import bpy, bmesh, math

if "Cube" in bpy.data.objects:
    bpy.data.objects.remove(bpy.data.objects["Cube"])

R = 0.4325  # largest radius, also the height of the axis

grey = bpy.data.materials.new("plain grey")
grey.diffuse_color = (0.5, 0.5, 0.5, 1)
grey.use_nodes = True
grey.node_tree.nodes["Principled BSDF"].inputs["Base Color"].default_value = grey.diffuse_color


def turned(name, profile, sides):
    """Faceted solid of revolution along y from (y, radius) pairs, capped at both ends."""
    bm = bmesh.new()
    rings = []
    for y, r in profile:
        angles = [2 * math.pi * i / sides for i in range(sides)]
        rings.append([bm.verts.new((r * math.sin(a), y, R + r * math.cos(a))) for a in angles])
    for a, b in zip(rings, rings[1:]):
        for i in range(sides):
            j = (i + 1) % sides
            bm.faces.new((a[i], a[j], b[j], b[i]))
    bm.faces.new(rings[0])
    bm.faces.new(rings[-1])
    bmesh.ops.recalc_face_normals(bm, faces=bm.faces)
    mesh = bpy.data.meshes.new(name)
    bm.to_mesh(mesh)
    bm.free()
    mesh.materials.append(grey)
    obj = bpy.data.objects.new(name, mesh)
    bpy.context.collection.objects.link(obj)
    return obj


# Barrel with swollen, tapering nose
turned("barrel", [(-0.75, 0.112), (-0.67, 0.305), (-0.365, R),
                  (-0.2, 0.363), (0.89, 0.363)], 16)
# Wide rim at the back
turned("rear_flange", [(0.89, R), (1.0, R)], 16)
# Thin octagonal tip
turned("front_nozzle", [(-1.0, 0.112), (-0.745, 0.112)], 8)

==

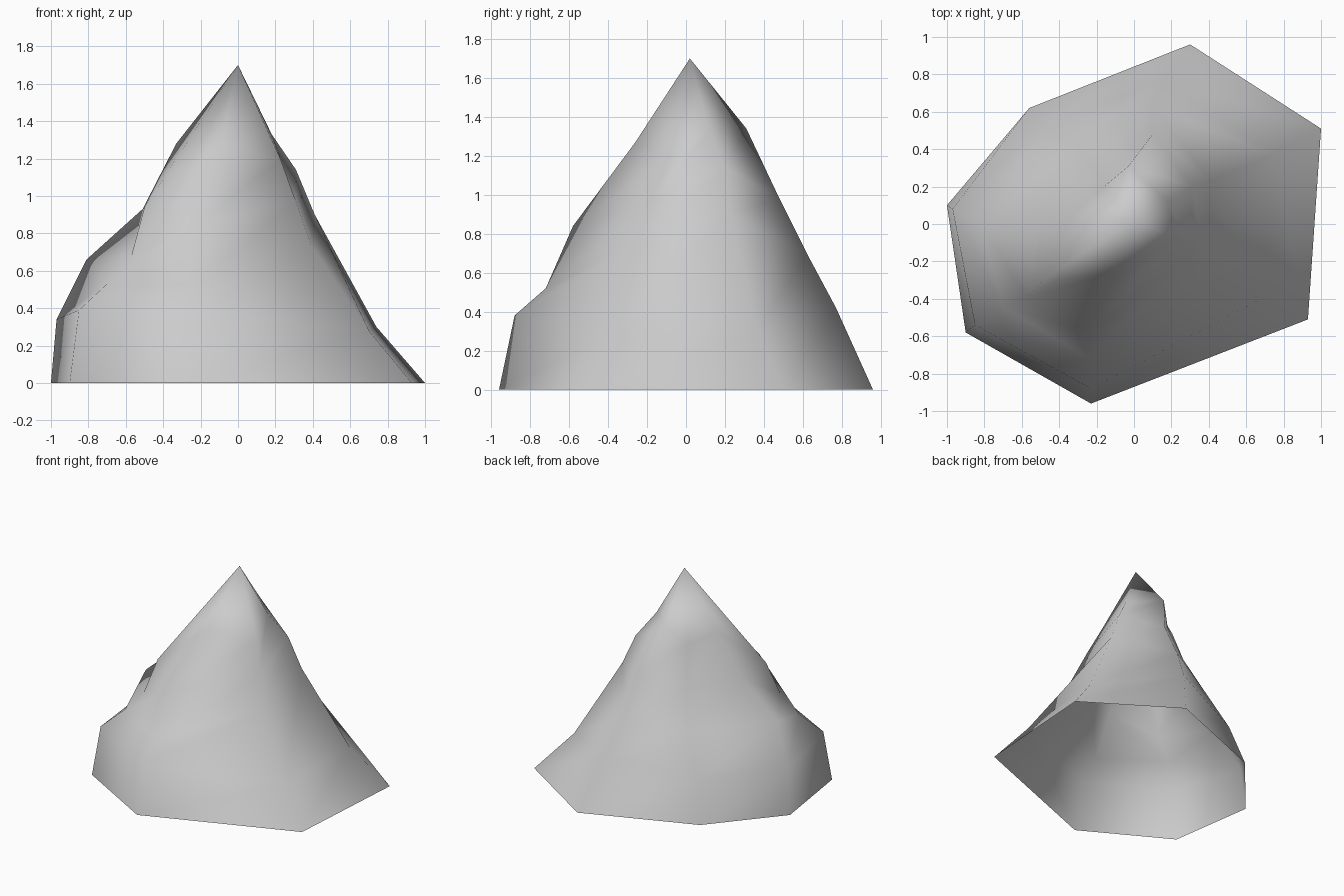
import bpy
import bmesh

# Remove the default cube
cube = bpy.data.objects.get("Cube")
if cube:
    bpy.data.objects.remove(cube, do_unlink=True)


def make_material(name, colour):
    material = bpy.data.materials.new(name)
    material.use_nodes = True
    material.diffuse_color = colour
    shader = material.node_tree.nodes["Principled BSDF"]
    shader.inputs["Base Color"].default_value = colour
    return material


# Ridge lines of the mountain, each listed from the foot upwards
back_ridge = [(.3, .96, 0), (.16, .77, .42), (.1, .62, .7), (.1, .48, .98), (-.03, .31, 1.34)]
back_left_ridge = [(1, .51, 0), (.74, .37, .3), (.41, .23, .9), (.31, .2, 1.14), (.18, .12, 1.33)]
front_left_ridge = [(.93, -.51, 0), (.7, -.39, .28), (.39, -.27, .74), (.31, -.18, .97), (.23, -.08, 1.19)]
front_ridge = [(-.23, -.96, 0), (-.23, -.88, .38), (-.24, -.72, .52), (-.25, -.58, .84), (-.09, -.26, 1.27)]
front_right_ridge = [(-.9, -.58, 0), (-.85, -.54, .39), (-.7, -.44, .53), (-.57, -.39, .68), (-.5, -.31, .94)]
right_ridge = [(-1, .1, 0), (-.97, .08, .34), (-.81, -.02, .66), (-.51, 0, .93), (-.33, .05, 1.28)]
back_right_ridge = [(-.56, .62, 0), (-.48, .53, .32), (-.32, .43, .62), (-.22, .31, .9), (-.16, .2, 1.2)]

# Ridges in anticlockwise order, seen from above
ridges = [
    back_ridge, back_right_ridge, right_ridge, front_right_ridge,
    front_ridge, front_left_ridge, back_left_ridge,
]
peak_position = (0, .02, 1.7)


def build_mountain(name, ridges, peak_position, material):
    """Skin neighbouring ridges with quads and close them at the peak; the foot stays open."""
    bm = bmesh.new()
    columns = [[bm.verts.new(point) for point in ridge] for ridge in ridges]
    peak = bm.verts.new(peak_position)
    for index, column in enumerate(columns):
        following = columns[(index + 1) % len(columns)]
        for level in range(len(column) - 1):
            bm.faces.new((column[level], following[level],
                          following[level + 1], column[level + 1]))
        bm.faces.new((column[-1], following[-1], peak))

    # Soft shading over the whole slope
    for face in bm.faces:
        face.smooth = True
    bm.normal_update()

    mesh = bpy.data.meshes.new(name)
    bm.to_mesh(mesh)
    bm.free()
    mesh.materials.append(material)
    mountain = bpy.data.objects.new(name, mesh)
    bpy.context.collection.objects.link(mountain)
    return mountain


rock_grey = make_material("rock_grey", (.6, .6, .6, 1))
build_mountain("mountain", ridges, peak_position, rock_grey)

### [Exercise brief]
Find the line with "import bpy, bmesh, math" in the material above. Reproduce it and each line after it up to and including the line with "grey.use_nodes = True".

### [Written solution]
import bpy, bmesh, math

if "Cube" in bpy.data.objects:
    bpy.data.objects.remove(bpy.data.objects["Cube"])

R = 0.4325  # largest radius, also the height of the axis

grey = bpy.data.materials.new("plain grey")
grey.diffuse_color = (0.5, 0.5, 0.5, 1)
grey.use_nodes = True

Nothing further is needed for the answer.